> [Task requirements]: Copy the entries exactly, through the "turn = (q - p).to_track_quat('Z', 'Y').to_matrix().to_4x4()" line.

> [Data extracts]:
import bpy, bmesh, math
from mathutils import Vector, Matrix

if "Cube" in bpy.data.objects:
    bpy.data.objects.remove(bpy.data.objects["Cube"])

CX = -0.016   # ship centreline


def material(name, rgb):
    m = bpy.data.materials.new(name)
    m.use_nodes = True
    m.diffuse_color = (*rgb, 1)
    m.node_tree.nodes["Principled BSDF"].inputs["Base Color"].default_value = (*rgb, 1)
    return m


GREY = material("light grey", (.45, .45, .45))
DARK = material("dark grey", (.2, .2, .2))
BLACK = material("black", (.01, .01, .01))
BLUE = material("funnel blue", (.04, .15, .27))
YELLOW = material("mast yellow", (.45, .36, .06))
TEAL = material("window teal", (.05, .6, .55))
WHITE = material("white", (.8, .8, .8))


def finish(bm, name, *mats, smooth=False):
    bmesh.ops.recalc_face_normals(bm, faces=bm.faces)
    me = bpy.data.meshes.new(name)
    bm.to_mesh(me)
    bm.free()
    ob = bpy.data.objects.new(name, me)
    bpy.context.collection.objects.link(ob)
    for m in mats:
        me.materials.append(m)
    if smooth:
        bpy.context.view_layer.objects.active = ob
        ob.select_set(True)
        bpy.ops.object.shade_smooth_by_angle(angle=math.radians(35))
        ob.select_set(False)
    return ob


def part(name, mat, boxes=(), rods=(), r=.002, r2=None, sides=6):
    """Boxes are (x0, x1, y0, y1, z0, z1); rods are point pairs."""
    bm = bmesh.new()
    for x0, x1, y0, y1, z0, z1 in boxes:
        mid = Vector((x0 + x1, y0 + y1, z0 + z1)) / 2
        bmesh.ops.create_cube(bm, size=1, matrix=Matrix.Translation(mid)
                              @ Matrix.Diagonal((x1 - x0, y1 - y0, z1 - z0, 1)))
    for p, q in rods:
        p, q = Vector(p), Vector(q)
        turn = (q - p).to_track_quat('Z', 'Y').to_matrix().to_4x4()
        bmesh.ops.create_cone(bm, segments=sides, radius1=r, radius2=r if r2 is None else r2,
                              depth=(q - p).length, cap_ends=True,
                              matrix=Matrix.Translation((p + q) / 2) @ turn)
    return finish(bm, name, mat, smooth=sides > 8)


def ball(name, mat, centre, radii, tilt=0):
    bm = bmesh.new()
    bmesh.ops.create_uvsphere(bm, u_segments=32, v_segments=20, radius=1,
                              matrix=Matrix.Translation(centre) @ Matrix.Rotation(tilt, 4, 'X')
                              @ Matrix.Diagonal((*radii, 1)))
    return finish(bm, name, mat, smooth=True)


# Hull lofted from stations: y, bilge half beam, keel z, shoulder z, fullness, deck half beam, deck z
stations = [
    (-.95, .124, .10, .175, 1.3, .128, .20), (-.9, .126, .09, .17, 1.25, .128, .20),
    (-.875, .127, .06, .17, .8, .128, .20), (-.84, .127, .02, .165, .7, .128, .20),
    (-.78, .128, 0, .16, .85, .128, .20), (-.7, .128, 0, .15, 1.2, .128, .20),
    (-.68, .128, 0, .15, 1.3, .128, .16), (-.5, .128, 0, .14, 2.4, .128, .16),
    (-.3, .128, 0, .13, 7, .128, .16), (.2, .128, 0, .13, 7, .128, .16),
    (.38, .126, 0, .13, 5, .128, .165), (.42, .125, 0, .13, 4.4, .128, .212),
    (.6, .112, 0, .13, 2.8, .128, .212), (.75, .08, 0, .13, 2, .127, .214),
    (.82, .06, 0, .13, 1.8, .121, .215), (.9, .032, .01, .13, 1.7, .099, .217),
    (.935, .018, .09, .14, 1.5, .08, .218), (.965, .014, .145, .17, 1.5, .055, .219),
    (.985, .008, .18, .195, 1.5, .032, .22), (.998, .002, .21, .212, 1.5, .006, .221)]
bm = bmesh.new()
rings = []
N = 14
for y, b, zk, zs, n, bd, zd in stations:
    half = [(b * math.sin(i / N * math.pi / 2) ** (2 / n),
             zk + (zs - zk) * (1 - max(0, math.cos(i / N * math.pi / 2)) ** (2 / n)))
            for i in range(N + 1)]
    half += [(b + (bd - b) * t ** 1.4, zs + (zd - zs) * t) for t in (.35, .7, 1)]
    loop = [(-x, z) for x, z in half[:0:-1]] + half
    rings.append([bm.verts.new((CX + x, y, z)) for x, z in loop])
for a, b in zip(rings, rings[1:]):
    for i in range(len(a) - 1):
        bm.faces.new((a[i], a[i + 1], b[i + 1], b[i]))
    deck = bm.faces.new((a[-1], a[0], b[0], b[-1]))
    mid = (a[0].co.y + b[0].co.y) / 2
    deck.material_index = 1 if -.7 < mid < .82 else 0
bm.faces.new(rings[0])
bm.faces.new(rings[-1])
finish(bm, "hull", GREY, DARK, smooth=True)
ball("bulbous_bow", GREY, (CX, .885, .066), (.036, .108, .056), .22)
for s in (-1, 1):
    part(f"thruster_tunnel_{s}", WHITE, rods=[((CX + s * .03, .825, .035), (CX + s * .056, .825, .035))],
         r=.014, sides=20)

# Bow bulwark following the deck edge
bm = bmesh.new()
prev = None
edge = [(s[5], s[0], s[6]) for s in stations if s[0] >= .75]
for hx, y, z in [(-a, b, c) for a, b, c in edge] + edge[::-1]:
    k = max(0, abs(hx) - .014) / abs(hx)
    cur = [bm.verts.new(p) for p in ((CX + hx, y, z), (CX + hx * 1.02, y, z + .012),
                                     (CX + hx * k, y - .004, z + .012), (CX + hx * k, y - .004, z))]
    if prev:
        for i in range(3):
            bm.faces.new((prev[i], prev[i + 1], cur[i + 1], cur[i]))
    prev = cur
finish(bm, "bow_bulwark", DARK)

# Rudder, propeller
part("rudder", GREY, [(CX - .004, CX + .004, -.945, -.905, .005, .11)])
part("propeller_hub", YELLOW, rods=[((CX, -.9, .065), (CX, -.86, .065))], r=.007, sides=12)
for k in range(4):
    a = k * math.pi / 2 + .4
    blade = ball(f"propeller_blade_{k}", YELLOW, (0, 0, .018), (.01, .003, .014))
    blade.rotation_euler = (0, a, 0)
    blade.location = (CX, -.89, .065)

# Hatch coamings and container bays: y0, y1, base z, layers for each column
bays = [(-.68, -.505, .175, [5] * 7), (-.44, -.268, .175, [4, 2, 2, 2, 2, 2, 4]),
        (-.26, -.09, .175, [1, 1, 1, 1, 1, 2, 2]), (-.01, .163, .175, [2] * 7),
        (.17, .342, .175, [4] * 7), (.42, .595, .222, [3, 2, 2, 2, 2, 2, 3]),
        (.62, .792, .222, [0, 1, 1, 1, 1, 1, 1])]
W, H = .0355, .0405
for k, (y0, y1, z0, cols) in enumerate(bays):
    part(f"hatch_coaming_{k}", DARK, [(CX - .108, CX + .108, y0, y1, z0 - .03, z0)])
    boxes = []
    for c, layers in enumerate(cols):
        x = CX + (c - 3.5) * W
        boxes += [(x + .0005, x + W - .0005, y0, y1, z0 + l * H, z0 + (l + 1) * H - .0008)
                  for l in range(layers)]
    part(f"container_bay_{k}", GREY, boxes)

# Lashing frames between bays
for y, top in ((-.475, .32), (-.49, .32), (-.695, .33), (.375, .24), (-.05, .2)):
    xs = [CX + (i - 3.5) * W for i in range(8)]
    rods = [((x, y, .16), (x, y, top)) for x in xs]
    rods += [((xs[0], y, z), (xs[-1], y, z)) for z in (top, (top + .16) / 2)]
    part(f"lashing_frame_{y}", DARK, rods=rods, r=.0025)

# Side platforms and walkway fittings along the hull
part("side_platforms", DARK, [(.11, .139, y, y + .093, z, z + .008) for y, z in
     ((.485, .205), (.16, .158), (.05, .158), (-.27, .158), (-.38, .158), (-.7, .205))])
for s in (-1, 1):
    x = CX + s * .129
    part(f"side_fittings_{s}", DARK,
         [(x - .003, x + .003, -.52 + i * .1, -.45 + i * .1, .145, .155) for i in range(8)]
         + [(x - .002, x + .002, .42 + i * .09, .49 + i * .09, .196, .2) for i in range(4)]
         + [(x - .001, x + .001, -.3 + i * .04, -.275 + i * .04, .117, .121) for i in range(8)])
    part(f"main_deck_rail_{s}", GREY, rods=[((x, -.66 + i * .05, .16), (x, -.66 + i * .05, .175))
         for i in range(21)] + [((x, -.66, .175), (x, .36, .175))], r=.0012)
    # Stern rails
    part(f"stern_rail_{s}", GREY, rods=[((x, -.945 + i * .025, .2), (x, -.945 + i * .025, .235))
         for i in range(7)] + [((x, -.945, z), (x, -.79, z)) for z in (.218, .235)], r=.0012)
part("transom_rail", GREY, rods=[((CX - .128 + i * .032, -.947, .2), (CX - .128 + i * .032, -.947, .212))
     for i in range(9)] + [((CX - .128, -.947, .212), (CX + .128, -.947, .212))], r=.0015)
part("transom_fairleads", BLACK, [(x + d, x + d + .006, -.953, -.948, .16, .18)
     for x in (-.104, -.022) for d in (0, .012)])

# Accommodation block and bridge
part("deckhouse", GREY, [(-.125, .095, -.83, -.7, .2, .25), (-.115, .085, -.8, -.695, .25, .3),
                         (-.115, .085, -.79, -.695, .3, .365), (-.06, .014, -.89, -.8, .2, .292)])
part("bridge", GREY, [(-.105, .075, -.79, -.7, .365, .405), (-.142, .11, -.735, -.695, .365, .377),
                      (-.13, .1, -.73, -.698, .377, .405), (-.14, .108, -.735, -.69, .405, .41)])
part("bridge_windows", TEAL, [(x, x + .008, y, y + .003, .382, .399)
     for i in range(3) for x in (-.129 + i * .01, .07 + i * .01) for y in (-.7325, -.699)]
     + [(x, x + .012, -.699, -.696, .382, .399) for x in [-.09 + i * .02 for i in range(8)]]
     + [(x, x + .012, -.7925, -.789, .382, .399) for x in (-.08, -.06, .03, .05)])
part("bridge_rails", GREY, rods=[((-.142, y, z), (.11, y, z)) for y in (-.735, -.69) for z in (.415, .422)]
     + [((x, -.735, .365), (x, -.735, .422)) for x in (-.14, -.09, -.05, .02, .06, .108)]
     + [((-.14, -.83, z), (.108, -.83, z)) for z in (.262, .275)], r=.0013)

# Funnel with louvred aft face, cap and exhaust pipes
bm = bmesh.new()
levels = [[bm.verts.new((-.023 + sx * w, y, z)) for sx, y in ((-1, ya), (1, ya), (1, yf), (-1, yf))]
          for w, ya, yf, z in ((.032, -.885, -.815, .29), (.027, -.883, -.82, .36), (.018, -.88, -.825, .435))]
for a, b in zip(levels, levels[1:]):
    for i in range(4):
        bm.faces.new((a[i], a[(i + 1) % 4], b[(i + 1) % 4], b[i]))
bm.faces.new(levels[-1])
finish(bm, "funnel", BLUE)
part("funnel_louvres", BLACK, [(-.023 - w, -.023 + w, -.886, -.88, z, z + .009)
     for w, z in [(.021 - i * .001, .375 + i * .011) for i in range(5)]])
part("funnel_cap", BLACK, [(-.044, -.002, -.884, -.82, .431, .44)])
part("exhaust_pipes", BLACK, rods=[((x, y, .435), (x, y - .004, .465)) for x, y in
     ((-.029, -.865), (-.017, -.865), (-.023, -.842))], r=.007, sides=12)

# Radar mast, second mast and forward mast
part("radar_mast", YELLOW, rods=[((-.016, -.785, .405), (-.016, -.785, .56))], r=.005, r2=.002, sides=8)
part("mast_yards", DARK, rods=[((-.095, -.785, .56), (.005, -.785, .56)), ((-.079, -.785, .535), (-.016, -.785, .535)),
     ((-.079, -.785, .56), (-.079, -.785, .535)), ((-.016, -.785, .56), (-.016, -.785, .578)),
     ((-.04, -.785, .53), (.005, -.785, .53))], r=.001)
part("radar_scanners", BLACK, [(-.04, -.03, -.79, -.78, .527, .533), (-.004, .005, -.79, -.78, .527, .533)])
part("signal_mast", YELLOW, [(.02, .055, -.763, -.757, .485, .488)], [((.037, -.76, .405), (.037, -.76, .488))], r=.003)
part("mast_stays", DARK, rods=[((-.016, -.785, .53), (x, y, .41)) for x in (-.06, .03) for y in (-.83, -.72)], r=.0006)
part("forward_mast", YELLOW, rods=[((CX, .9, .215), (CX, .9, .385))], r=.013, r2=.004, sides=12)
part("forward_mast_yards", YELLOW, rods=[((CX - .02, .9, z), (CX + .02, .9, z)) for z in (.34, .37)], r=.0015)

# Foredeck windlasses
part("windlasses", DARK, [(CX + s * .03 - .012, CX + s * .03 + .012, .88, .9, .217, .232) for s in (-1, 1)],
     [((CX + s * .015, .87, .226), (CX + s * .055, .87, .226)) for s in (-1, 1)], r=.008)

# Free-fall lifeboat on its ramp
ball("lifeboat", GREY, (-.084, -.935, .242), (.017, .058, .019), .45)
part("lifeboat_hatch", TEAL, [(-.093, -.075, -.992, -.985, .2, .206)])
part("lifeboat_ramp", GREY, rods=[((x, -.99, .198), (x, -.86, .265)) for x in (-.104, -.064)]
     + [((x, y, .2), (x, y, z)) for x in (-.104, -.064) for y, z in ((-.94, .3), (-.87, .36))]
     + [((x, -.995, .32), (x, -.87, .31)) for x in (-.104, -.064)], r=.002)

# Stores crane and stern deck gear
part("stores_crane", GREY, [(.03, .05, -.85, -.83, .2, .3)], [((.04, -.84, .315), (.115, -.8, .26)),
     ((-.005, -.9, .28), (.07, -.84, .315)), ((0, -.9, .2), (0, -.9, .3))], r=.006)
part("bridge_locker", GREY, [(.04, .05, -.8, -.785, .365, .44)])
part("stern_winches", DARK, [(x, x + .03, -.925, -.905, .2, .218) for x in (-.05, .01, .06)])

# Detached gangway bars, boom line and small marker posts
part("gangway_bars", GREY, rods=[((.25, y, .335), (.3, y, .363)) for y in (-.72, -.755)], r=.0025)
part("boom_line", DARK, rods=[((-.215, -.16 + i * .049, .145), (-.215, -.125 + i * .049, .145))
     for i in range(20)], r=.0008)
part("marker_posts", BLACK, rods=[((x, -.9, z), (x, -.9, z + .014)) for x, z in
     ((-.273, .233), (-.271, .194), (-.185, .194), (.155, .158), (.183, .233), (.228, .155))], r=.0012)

> [Answer area]:
import bpy, bmesh, math
from mathutils import Vector, Matrix

if "Cube" in bpy.data.objects:
    bpy.data.objects.remove(bpy.data.objects["Cube"])

CX = -0.016   # ship centreline


def material(name, rgb):
    m = bpy.data.materials.new(name)
    m.use_nodes = True
    m.diffuse_color = (*rgb, 1)
    m.node_tree.nodes["Principled BSDF"].inputs["Base Color"].default_value = (*rgb, 1)
    return m


GREY = material("light grey", (.45, .45, .45))
DARK = material("dark grey", (.2, .2, .2))
BLACK = material("black", (.01, .01, .01))
BLUE = material("funnel blue", (.04, .15, .27))
YELLOW = material("mast yellow", (.45, .36, .06))
TEAL = material("window teal", (.05, .6, .55))
WHITE = material("white", (.8, .8, .8))


def finish(bm, name, *mats, smooth=False):
    bmesh.ops.recalc_face_normals(bm, faces=bm.faces)
    me = bpy.data.meshes.new(name)
    bm.to_mesh(me)
    bm.free()
    ob = bpy.data.objects.new(name, me)
    bpy.context.collection.objects.link(ob)
    for m in mats:
        me.materials.append(m)
    if smooth:
        bpy.context.view_layer.objects.active = ob
        ob.select_set(True)
        bpy.ops.object.shade_smooth_by_angle(angle=math.radians(35))
        ob.select_set(False)
    return ob


def part(name, mat, boxes=(), rods=(), r=.002, r2=None, sides=6):
    """Boxes are (x0, x1, y0, y1, z0, z1); rods are point pairs."""
    bm = bmesh.new()
    for x0, x1, y0, y1, z0, z1 in boxes:
        mid = Vector((x0 + x1, y0 + y1, z0 + z1)) / 2
        bmesh.ops.create_cube(bm, size=1, matrix=Matrix.Translation(mid)
                              @ Matrix.Diagonal((x1 - x0, y1 - y0, z1 - z0, 1)))
    for p, q in rods:
        p, q = Vector(p), Vector(q)
        turn = (q - p).to_track_quat('Z', 'Y').to_matrix().to_4x4()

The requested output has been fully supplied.